Recorded data:
Content starts
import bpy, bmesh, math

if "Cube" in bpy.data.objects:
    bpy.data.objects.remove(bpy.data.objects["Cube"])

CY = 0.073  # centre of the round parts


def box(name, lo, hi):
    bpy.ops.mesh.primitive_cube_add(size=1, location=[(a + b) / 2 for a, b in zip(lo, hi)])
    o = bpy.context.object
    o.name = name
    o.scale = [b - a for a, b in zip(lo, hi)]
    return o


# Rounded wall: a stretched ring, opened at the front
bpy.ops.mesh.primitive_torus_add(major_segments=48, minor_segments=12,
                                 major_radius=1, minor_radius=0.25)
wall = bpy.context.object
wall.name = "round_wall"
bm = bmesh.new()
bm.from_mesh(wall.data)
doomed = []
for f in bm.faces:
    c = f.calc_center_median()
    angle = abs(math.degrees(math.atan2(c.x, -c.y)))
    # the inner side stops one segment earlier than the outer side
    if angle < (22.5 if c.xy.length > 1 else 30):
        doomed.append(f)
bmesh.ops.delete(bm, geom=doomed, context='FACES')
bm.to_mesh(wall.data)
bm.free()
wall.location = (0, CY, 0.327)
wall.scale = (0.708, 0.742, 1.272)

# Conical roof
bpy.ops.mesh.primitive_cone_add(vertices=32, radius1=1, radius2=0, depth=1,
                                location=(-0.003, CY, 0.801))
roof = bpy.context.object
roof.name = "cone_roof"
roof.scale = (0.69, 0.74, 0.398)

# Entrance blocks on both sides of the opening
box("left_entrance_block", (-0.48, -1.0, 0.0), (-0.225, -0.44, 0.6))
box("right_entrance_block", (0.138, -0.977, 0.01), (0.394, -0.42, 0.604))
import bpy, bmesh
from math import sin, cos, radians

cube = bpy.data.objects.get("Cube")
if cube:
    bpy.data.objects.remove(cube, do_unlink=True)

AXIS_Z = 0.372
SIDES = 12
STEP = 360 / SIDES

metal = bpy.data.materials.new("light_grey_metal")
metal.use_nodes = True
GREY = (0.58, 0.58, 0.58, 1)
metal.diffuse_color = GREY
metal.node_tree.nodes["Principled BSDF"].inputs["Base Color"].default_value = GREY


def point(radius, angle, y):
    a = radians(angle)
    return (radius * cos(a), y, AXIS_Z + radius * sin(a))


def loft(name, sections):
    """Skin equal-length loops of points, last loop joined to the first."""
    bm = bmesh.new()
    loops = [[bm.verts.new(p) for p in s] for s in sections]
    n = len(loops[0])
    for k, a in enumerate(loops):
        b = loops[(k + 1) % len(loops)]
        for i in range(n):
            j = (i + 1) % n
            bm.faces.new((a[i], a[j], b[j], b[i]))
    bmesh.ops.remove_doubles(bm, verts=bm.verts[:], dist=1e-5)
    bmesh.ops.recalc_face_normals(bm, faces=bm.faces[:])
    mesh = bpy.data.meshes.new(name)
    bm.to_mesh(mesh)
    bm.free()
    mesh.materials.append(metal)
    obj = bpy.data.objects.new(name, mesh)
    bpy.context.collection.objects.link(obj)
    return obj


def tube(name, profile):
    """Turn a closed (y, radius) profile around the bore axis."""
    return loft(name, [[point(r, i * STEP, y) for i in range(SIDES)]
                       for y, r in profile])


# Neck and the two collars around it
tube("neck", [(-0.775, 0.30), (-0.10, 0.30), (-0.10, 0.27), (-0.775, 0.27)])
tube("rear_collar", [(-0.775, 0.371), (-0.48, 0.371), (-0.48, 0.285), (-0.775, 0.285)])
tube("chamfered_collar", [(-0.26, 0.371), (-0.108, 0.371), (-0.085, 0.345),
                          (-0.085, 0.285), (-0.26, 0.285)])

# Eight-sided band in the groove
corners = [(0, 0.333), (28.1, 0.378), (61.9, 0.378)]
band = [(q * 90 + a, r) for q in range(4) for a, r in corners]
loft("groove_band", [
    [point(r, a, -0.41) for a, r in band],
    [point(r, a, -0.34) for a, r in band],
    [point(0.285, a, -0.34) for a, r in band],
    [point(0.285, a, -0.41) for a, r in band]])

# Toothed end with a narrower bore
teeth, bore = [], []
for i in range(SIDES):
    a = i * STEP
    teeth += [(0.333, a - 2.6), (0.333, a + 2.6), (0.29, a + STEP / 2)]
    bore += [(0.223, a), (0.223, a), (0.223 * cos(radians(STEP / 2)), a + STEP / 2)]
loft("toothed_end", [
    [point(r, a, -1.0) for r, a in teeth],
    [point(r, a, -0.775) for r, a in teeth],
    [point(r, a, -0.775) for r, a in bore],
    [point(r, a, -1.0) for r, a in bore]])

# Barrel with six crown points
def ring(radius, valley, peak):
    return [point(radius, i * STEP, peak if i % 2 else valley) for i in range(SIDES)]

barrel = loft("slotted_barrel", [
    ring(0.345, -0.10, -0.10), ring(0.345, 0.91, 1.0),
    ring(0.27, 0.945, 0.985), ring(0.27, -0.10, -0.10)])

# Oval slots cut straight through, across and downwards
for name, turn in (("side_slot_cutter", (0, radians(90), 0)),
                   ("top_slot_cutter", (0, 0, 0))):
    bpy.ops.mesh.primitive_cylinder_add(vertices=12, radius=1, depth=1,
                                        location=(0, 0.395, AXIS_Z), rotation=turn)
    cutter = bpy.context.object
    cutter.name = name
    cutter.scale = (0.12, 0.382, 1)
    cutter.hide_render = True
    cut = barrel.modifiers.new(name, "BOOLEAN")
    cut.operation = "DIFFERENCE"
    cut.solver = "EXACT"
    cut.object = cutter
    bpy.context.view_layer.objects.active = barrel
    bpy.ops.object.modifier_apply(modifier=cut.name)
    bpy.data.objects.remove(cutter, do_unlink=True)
Content ends
- _Your assignment_
Type out each entry above again, exactly.

- _Written solution_
import bpy, bmesh, math

if "Cube" in bpy.data.objects:
    bpy.data.objects.remove(bpy.data.objects["Cube"])

CY = 0.073  # centre of the round parts


def box(name, lo, hi):
    bpy.ops.mesh.primitive_cube_add(size=1, location=[(a + b) / 2 for a, b in zip(lo, hi)])
    o = bpy.context.object
    o.name = name
    o.scale = [b - a for a, b in zip(lo, hi)]
    return o


# Rounded wall: a stretched ring, opened at the front
bpy.ops.mesh.primitive_torus_add(major_segments=48, minor_segments=12,
                                 major_radius=1, minor_radius=0.25)
wall = bpy.context.object
wall.name = "round_wall"
bm = bmesh.new()
bm.from_mesh(wall.data)
doomed = []
for f in bm.faces:
    c = f.calc_center_median()
    angle = abs(math.degrees(math.atan2(c.x, -c.y)))
    # the inner side stops one segment earlier than the outer side
    if angle < (22.5 if c.xy.length > 1 else 30):
        doomed.append(f)
bmesh.ops.delete(bm, geom=doomed, context='FACES')
bm.to_mesh(wall.data)
bm.free()
wall.location = (0, CY, 0.327)
wall.scale = (0.708, 0.742, 1.272)

# Conical roof
bpy.ops.mesh.primitive_cone_add(vertices=32, radius1=1, radius2=0, depth=1,
                                location=(-0.003, CY, 0.801))
roof = bpy.context.object
roof.name = "cone_roof"
roof.scale = (0.69, 0.74, 0.398)

# Entrance blocks on both sides of the opening
box("left_entrance_block", (-0.48, -1.0, 0.0), (-0.225, -0.44, 0.6))
box("right_entrance_block", (0.138, -0.977, 0.01), (0.394, -0.42, 0.604))
import bpy, bmesh
from math import sin, cos, radians

cube = bpy.data.objects.get("Cube")
if cube:
    bpy.data.objects.remove(cube, do_unlink=True)

AXIS_Z = 0.372
SIDES = 12
STEP = 360 / SIDES

metal = bpy.data.materials.new("light_grey_metal")
metal.use_nodes = True
GREY = (0.58, 0.58, 0.58, 1)
metal.diffuse_color = GREY
metal.node_tree.nodes["Principled BSDF"].inputs["Base Color"].default_value = GREY


def point(radius, angle, y):
    a = radians(angle)
    return (radius * cos(a), y, AXIS_Z + radius * sin(a))


def loft(name, sections):
    """Skin equal-length loops of points, last loop joined to the first."""
    bm = bmesh.new()
    loops = [[bm.verts.new(p) for p in s] for s in sections]
    n = len(loops[0])
    for k, a in enumerate(loops):
        b = loops[(k + 1) % len(loops)]
        for i in range(n):
            j = (i + 1) % n
            bm.faces.new((a[i], a[j], b[j], b[i]))
    bmesh.ops.remove_doubles(bm, verts=bm.verts[:], dist=1e-5)
    bmesh.ops.recalc_face_normals(bm, faces=bm.faces[:])
    mesh = bpy.data.meshes.new(name)
    bm.to_mesh(mesh)
    bm.free()
    mesh.materials.append(metal)
    obj = bpy.data.objects.new(name, mesh)
    bpy.context.collection.objects.link(obj)
    return obj


def tube(name, profile):
    """Turn a closed (y, radius) profile around the bore axis."""
    return loft(name, [[point(r, i * STEP, y) for i in range(SIDES)]
                       for y, r in profile])


# Neck and the two collars around it
tube("neck", [(-0.775, 0.30), (-0.10, 0.30), (-0.10, 0.27), (-0.775, 0.27)])
tube("rear_collar", [(-0.775, 0.371), (-0.48, 0.371), (-0.48, 0.285), (-0.775, 0.285)])
tube("chamfered_collar", [(-0.26, 0.371), (-0.108, 0.371), (-0.085, 0.345),
                          (-0.085, 0.285), (-0.26, 0.285)])

# Eight-sided band in the groove
corners = [(0, 0.333), (28.1, 0.378), (61.9, 0.378)]
band = [(q * 90 + a, r) for q in range(4) for a, r in corners]
loft("groove_band", [
    [point(r, a, -0.41) for a, r in band],
    [point(r, a, -0.34) for a, r in band],
    [point(0.285, a, -0.34) for a, r in band],
    [point(0.285, a, -0.41) for a, r in band]])

# Toothed end with a narrower bore
teeth, bore = [], []
for i in range(SIDES):
    a = i * STEP
    teeth += [(0.333, a - 2.6), (0.333, a + 2.6), (0.29, a + STEP / 2)]
    bore += [(0.223, a), (0.223, a), (0.223 * cos(radians(STEP / 2)), a + STEP / 2)]
loft("toothed_end", [
    [point(r, a, -1.0) for r, a in teeth],
    [point(r, a, -0.775) for r, a in teeth],
    [point(r, a, -0.775) for r, a in bore],
    [point(r, a, -1.0) for r, a in bore]])

# Barrel with six crown points
def ring(radius, valley, peak):
    return [point(radius, i * STEP, peak if i % 2 else valley) for i in range(SIDES)]

barrel = loft("slotted_barrel", [
    ring(0.345, -0.10, -0.10), ring(0.345, 0.91, 1.0),
    ring(0.27, 0.945, 0.985), ring(0.27, -0.10, -0.10)])

# Oval slots cut straight through, across and downwards
for name, turn in (("side_slot_cutter", (0, radians(90), 0)),
                   ("top_slot_cutter", (0, 0, 0))):
    bpy.ops.mesh.primitive_cylinder_add(vertices=12, radius=1, depth=1,
                                        location=(0, 0.395, AXIS_Z), rotation=turn)
    cutter = bpy.context.object
    cutter.name = name
    cutter.scale = (0.12, 0.382, 1)
    cutter.hide_render = True
    cut = barrel.modifiers.new(name, "BOOLEAN")
    cut.operation = "DIFFERENCE"
    cut.solver = "EXACT"
    cut.object = cutter
    bpy.context.view_layer.objects.active = barrel
    bpy.ops.object.modifier_apply(modifier=cut.name)
    bpy.data.objects.remove(cutter, do_unlink=True)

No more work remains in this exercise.